Your task is to repeat the lines below exactly, excluding any pictures they contain.

++++++++

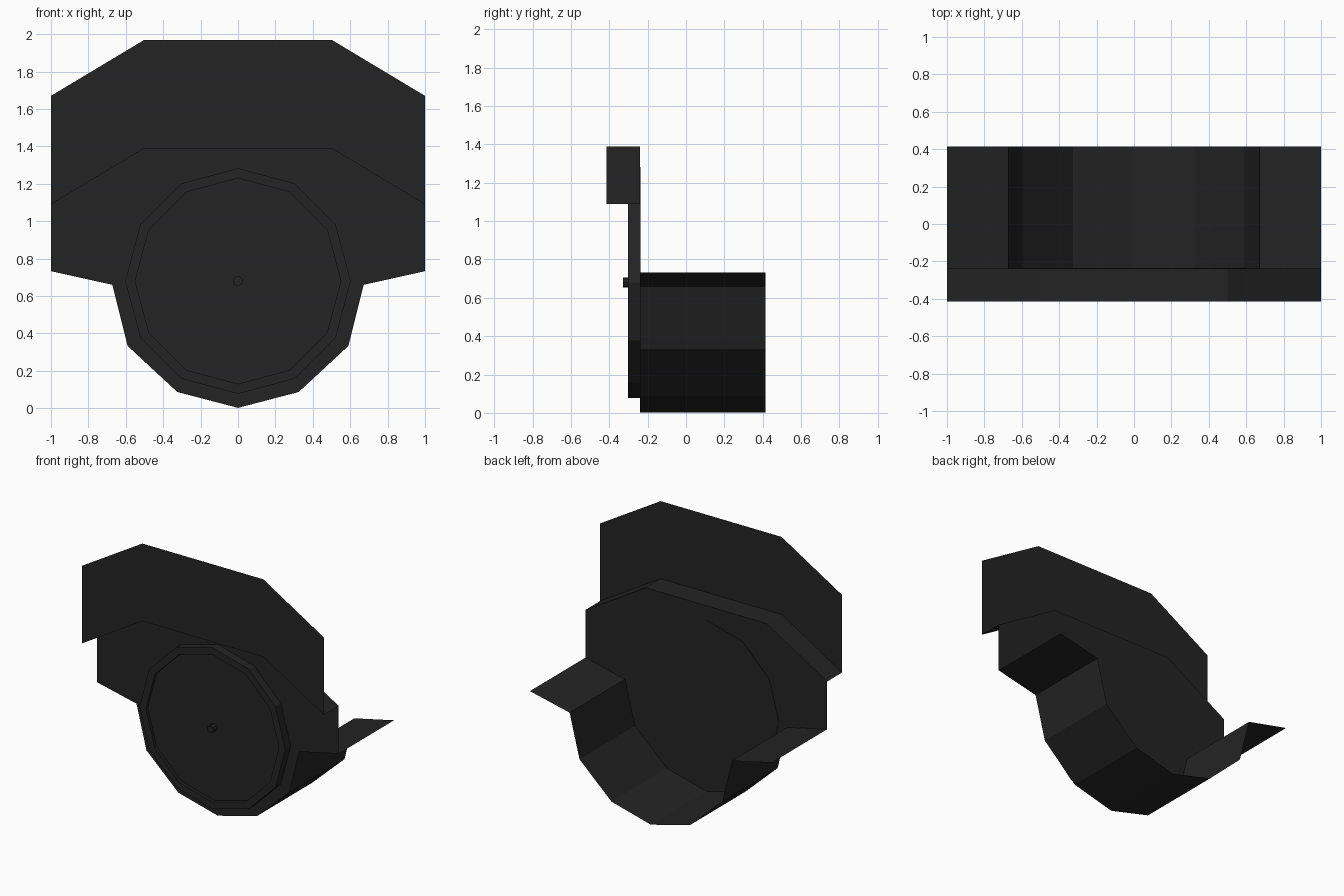
import bpy, bmesh, math

if "Cube" in bpy.data.objects:
    bpy.data.objects.remove(bpy.data.objects["Cube"])

charcoal = bpy.data.materials.new("charcoal")
charcoal.diffuse_color = (0.017, 0.017, 0.017, 1)
charcoal.use_nodes = True
charcoal.node_tree.nodes["Principled BSDF"].inputs["Base Color"].default_value = charcoal.diffuse_color

Y_FRONT, Y_WALL, Y_BACK = -0.415, -0.239, 0.415
AXLE_Z = 0.68


def mirrored(half):
    """Complete a right-half outline (listed from the middle out) to a left-to-right one."""
    return [(-x, z) for x, z in reversed(half) if x > 0] + half


def finish(name, bm):
    me = bpy.data.meshes.new(name)
    bm.to_mesh(me)
    bm.free()
    me.materials.append(charcoal)
    ob = bpy.data.objects.new(name, me)
    bpy.context.collection.objects.link(ob)
    return ob


def sheet(name, outline, y):
    """Flat upright panel facing the front."""
    bm = bmesh.new()
    f = bm.faces.new([bm.verts.new((x, y, z)) for x, z in outline])
    f.normal_update()
    if f.normal.y > 0:
        f.normal_flip()
    bmesh.ops.triangulate(bm, faces=[f])
    return finish(name, bm)


def ribbon(name, path, y0, y1):
    """Open strip swept along y."""
    bm = bmesh.new()
    a = [bm.verts.new((x, y0, z)) for x, z in path]
    b = [bm.verts.new((x, y1, z)) for x, z in path]
    for i in range(len(path) - 1):
        bm.faces.new((a[i], a[i + 1], b[i + 1], b[i]))
    return finish(name, bm)


def turned(name, profile, n):
    """Closed lathe around the axle; profile is (radius, y) from front to back, capped."""
    bm = bmesh.new()
    rings = [[bm.verts.new((r * math.sin(2 * math.pi * i / n), y,
                            AXLE_Z + r * math.cos(2 * math.pi * i / n)))
              for i in range(n)] for r, y in profile]
    for p, q in zip(rings, rings[1:]):
        for i in range(n):
            j = (i + 1) % n
            bm.faces.new((p[i], p[j], q[j], q[i]))
    bm.faces.new(rings[0])
    bm.faces.new(rings[-1])
    bmesh.ops.recalc_face_normals(bm, faces=bm.faces)
    return finish(name, bm)


# Outlines shared by the panels
step = mirrored([(0.5, 1.39), (1.0, 1.09)])
crown = mirrored([(0.5, 1.97), (1.0, 1.67)])
trough = mirrored([(0, 0.002), (0.325, 0.087), (0.59, 0.333), (0.672, 0.66), (1.0, 0.733)])

# Stepped wall
sheet("upper_panel", crown + step[::-1], Y_FRONT)
ribbon("step_ledge", step, Y_FRONT, Y_WALL)
sheet("lower_panel", step + trough[::-1], Y_WALL)

# Open trough behind the wall, with side flanges
ribbon("trough", trough, Y_WALL, Y_BACK)

# Round cover with recessed face, and its centre pin
turned("round_cover", [(0.55, -0.28), (0.55, -0.303), (0.603, -0.303), (0.603, -0.236)], 12)
turned("centre_pin", [(0.027, -0.328), (0.027, -0.27)], 8)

++++++++

> **Response to the task**
import bpy, bmesh, math

if "Cube" in bpy.data.objects:
    bpy.data.objects.remove(bpy.data.objects["Cube"])

charcoal = bpy.data.materials.new("charcoal")
charcoal.diffuse_color = (0.017, 0.017, 0.017, 1)
charcoal.use_nodes = True
charcoal.node_tree.nodes["Principled BSDF"].inputs["Base Color"].default_value = charcoal.diffuse_color

Y_FRONT, Y_WALL, Y_BACK = -0.415, -0.239, 0.415
AXLE_Z = 0.68


def mirrored(half):
    """Complete a right-half outline (listed from the middle out) to a left-to-right one."""
    return [(-x, z) for x, z in reversed(half) if x > 0] + half


def finish(name, bm):
    me = bpy.data.meshes.new(name)
    bm.to_mesh(me)
    bm.free()
    me.materials.append(charcoal)
    ob = bpy.data.objects.new(name, me)
    bpy.context.collection.objects.link(ob)
    return ob


def sheet(name, outline, y):
    """Flat upright panel facing the front."""
    bm = bmesh.new()
    f = bm.faces.new([bm.verts.new((x, y, z)) for x, z in outline])
    f.normal_update()
    if f.normal.y > 0:
        f.normal_flip()
    bmesh.ops.triangulate(bm, faces=[f])
    return finish(name, bm)


def ribbon(name, path, y0, y1):
    """Open strip swept along y."""
    bm = bmesh.new()
    a = [bm.verts.new((x, y0, z)) for x, z in path]
    b = [bm.verts.new((x, y1, z)) for x, z in path]
    for i in range(len(path) - 1):
        bm.faces.new((a[i], a[i + 1], b[i + 1], b[i]))
    return finish(name, bm)


def turned(name, profile, n):
    """Closed lathe around the axle; profile is (radius, y) from front to back, capped."""
    bm = bmesh.new()
    rings = [[bm.verts.new((r * math.sin(2 * math.pi * i / n), y,
                            AXLE_Z + r * math.cos(2 * math.pi * i / n)))
              for i in range(n)] for r, y in profile]
    for p, q in zip(rings, rings[1:]):
        for i in range(n):
            j = (i + 1) % n
            bm.faces.new((p[i], p[j], q[j], q[i]))
    bm.faces.new(rings[0])
    bm.faces.new(rings[-1])
    bmesh.ops.recalc_face_normals(bm, faces=bm.faces)
    return finish(name, bm)


# Outlines shared by the panels
step = mirrored([(0.5, 1.39), (1.0, 1.09)])
crown = mirrored([(0.5, 1.97), (1.0, 1.67)])
trough = mirrored([(0, 0.002), (0.325, 0.087), (0.59, 0.333), (0.672, 0.66), (1.0, 0.733)])

# Stepped wall
sheet("upper_panel", crown + step[::-1], Y_FRONT)
ribbon("step_ledge", step, Y_FRONT, Y_WALL)
sheet("lower_panel", step + trough[::-1], Y_WALL)

# Open trough behind the wall, with side flanges
ribbon("trough", trough, Y_WALL, Y_BACK)

# Round cover with recessed face, and its centre pin
turned("round_cover", [(0.55, -0.28), (0.55, -0.303), (0.603, -0.303), (0.603, -0.236)], 12)
turned("centre_pin", [(0.027, -0.328), (0.027, -0.27)], 8)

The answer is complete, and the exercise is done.